Material for this task -

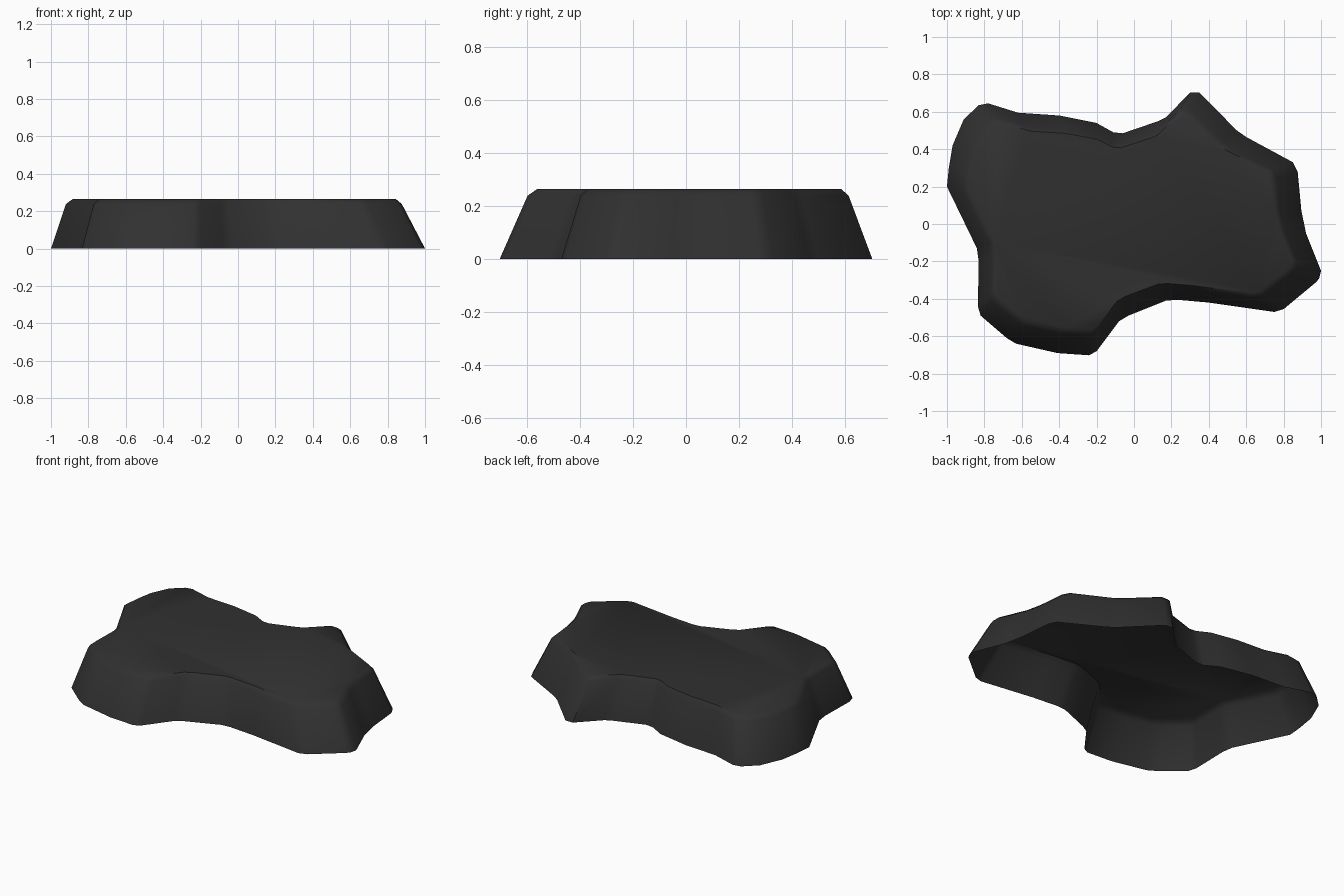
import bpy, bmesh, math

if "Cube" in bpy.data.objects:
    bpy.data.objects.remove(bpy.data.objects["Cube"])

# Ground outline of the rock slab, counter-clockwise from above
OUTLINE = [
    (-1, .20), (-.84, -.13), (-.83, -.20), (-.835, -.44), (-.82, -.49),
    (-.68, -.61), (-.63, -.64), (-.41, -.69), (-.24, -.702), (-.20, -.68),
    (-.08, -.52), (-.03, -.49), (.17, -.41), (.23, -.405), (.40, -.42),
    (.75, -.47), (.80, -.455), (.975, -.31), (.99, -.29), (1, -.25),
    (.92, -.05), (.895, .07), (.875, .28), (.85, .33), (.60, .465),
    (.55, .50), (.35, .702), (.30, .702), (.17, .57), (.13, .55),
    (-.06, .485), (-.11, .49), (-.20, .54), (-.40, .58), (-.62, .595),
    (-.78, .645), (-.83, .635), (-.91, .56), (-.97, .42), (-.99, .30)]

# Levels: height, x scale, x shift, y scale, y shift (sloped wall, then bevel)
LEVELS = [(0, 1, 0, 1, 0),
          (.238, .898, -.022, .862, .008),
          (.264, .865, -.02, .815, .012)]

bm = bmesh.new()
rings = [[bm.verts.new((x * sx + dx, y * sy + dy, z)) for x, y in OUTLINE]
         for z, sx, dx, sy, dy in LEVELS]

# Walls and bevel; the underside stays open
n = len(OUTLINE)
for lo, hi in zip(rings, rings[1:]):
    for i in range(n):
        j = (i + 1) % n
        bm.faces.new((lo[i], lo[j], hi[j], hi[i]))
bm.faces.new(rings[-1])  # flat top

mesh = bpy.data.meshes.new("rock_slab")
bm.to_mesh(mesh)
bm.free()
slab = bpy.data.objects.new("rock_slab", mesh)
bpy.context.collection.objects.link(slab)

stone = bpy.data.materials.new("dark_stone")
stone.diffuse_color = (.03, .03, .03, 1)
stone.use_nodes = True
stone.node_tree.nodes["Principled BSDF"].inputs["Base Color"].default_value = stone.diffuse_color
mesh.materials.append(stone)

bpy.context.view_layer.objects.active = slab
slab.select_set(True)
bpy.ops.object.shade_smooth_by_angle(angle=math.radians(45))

Problem to solve -
Your copy should match the listing exactly, apart from the pictures it leaves out.

Output for this exercise -
import bpy, bmesh, math

if "Cube" in bpy.data.objects:
    bpy.data.objects.remove(bpy.data.objects["Cube"])

# Ground outline of the rock slab, counter-clockwise from above
OUTLINE = [
    (-1, .20), (-.84, -.13), (-.83, -.20), (-.835, -.44), (-.82, -.49),
    (-.68, -.61), (-.63, -.64), (-.41, -.69), (-.24, -.702), (-.20, -.68),
    (-.08, -.52), (-.03, -.49), (.17, -.41), (.23, -.405), (.40, -.42),
    (.75, -.47), (.80, -.455), (.975, -.31), (.99, -.29), (1, -.25),
    (.92, -.05), (.895, .07), (.875, .28), (.85, .33), (.60, .465),
    (.55, .50), (.35, .702), (.30, .702), (.17, .57), (.13, .55),
    (-.06, .485), (-.11, .49), (-.20, .54), (-.40, .58), (-.62, .595),
    (-.78, .645), (-.83, .635), (-.91, .56), (-.97, .42), (-.99, .30)]

# Levels: height, x scale, x shift, y scale, y shift (sloped wall, then bevel)
LEVELS = [(0, 1, 0, 1, 0),
          (.238, .898, -.022, .862, .008),
          (.264, .865, -.02, .815, .012)]

bm = bmesh.new()
rings = [[bm.verts.new((x * sx + dx, y * sy + dy, z)) for x, y in OUTLINE]
         for z, sx, dx, sy, dy in LEVELS]

# Walls and bevel; the underside stays open
n = len(OUTLINE)
for lo, hi in zip(rings, rings[1:]):
    for i in range(n):
        j = (i + 1) % n
        bm.faces.new((lo[i], lo[j], hi[j], hi[i]))
bm.faces.new(rings[-1])  # flat top

mesh = bpy.data.meshes.new("rock_slab")
bm.to_mesh(mesh)
bm.free()
slab = bpy.data.objects.new("rock_slab", mesh)
bpy.context.collection.objects.link(slab)

stone = bpy.data.materials.new("dark_stone")
stone.diffuse_color = (.03, .03, .03, 1)
stone.use_nodes = True
stone.node_tree.nodes["Principled BSDF"].inputs["Base Color"].default_value = stone.diffuse_color
mesh.materials.append(stone)

bpy.context.view_layer.objects.active = slab
slab.select_set(True)
bpy.ops.object.shade_smooth_by_angle(angle=math.radians(45))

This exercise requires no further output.